Share with your customer what the benefits of a long-term relationship between them and your company could be. Don’t forget to keep these benefits in mind yourself when negotiating. Just because you have to give a little and compromise doesn’t mean that you lost—think about the bigger picture and what this customer will bring to the table.
A sale is great, but what is even better is a quality relationship with a customer. All too often a company doesn’t make a sale, but then continues to harass their “almost-customers,” via automated email or even phone call to the point of annoyance.
Maybe the customer isn’t ready to take on your product just yet. Build trust by following up personally, and showing potential customers that you care about them, and not just their business. This can help you sway a lead into become a loyal, paying customer in the future.
As Greg Waldorf, CEO at Invoice2go writes, “Understand that a negotiation doesn’t have to be a power struggle. It’s a chance to listen and to be heard, to show and earn respect and to develop a solid relationship with your customers that they’ll want to tell others about.”
If you find yourself becoming annoyed by sales objections, or taking them personally, it’s time to give yourself a minute to detach. The moment that you start to get offended by an objection, many customers will be able to sense that in your tone, and will want out asap.
By taking objections personally, you run the risk of becoming argumentative, and making customers uncomfortable. And if by chance you still make the sale, your customer likely won’t walk away feeling good about it. For your sake as well as the sake of your customers, let the objections roll off you like sweat. It’s all part of the game.
If you weren’t able to properly overcome your customer’s sales objections, it’s time to step back and look at the bigger picture. What was the source of this customer’s objection? Were you unable to create desire for the product or service? Did the customer fail to perceive you as an expert? Were there any errors or mistakes in your presentation?
While it is great to analyze these things for yourself, it may be difficult to be completely objective about your own behavior. When in doubt, ask for your supervisor’s opinion, or even the point of view of the colleague who was sitting next to you. Knowing these things can help you to do better next time.
Although they might seem off-putting at first, objections are a healthy part of an exchange between a customer and a sales rep. You want your customer to object to things that aren’t convincing them, so that you can fine-tune the sale, and help them leave as satisfied as possible.

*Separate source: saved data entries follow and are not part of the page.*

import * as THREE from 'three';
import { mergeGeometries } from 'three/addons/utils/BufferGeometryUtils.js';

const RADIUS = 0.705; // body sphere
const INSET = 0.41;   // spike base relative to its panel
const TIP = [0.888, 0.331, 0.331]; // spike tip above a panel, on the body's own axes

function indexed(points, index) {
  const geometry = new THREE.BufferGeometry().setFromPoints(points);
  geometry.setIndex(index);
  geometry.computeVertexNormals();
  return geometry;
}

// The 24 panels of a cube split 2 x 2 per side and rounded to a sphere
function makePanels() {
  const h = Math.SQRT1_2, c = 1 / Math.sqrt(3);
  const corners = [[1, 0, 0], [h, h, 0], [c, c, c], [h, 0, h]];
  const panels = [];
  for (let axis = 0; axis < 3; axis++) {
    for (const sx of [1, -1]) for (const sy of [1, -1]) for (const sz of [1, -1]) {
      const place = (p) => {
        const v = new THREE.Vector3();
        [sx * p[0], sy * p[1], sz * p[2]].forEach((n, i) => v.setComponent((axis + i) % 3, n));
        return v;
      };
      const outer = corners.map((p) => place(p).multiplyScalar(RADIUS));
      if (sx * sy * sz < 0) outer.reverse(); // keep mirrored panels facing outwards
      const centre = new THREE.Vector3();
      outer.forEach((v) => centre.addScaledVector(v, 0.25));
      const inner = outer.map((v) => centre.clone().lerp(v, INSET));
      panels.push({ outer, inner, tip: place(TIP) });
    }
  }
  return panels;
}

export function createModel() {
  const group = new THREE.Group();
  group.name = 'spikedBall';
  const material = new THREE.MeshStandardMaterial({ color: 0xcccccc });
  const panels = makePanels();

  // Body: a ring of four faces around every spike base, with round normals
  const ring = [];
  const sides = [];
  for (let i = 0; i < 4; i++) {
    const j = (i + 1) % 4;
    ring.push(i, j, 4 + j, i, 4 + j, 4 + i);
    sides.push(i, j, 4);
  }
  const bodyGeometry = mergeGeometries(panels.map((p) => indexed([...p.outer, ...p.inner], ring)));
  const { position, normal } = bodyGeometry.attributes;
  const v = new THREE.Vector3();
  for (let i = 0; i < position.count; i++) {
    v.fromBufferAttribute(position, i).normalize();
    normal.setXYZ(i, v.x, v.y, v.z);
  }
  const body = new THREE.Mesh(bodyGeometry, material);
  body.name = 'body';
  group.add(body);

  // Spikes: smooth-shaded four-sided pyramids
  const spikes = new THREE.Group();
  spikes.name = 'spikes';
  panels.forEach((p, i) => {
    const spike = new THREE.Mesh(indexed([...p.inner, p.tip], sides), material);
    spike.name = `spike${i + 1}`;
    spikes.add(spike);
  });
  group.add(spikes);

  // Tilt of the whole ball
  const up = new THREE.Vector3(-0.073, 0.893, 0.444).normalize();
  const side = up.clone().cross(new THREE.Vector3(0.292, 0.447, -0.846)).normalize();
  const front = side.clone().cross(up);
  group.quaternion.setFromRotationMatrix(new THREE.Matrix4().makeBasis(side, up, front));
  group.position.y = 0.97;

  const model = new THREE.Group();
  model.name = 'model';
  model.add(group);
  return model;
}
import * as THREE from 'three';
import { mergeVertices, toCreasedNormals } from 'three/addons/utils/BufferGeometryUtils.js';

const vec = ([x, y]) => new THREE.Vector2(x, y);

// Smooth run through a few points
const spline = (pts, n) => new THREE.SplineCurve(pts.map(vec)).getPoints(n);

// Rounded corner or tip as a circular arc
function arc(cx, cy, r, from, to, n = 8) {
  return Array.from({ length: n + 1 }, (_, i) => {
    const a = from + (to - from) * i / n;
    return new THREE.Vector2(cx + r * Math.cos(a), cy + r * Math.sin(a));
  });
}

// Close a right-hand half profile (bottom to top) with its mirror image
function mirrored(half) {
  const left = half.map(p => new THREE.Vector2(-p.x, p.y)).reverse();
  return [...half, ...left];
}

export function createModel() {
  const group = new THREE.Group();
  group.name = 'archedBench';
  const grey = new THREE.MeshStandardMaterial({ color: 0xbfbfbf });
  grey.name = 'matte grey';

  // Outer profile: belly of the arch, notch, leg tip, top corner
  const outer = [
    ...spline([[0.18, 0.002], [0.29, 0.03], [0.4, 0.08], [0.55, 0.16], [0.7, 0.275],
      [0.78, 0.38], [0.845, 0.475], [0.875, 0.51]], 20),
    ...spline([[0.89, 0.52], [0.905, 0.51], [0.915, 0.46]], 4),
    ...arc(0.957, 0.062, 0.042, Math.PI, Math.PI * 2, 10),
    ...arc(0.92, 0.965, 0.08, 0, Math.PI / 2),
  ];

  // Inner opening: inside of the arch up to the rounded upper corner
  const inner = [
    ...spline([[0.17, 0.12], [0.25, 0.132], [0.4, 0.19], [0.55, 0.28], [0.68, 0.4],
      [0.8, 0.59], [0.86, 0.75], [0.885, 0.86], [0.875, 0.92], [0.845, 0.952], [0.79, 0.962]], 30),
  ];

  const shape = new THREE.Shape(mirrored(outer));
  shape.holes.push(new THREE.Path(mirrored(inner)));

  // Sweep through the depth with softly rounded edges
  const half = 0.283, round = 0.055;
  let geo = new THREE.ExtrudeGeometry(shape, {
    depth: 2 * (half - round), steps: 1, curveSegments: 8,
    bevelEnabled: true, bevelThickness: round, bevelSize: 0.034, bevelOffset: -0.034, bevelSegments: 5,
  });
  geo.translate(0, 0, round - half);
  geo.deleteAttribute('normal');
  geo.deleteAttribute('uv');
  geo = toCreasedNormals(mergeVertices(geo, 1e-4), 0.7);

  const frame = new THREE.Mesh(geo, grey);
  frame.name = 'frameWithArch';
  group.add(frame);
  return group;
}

So, next time you hear an objection don’t be disheartened; use it to perfect your negotiation skills, get back on that horse, and learn how to handle objections better and better each time!
For additional reading, check out our blog post, How to Say No to a Customer Without Ruining Your Relationship.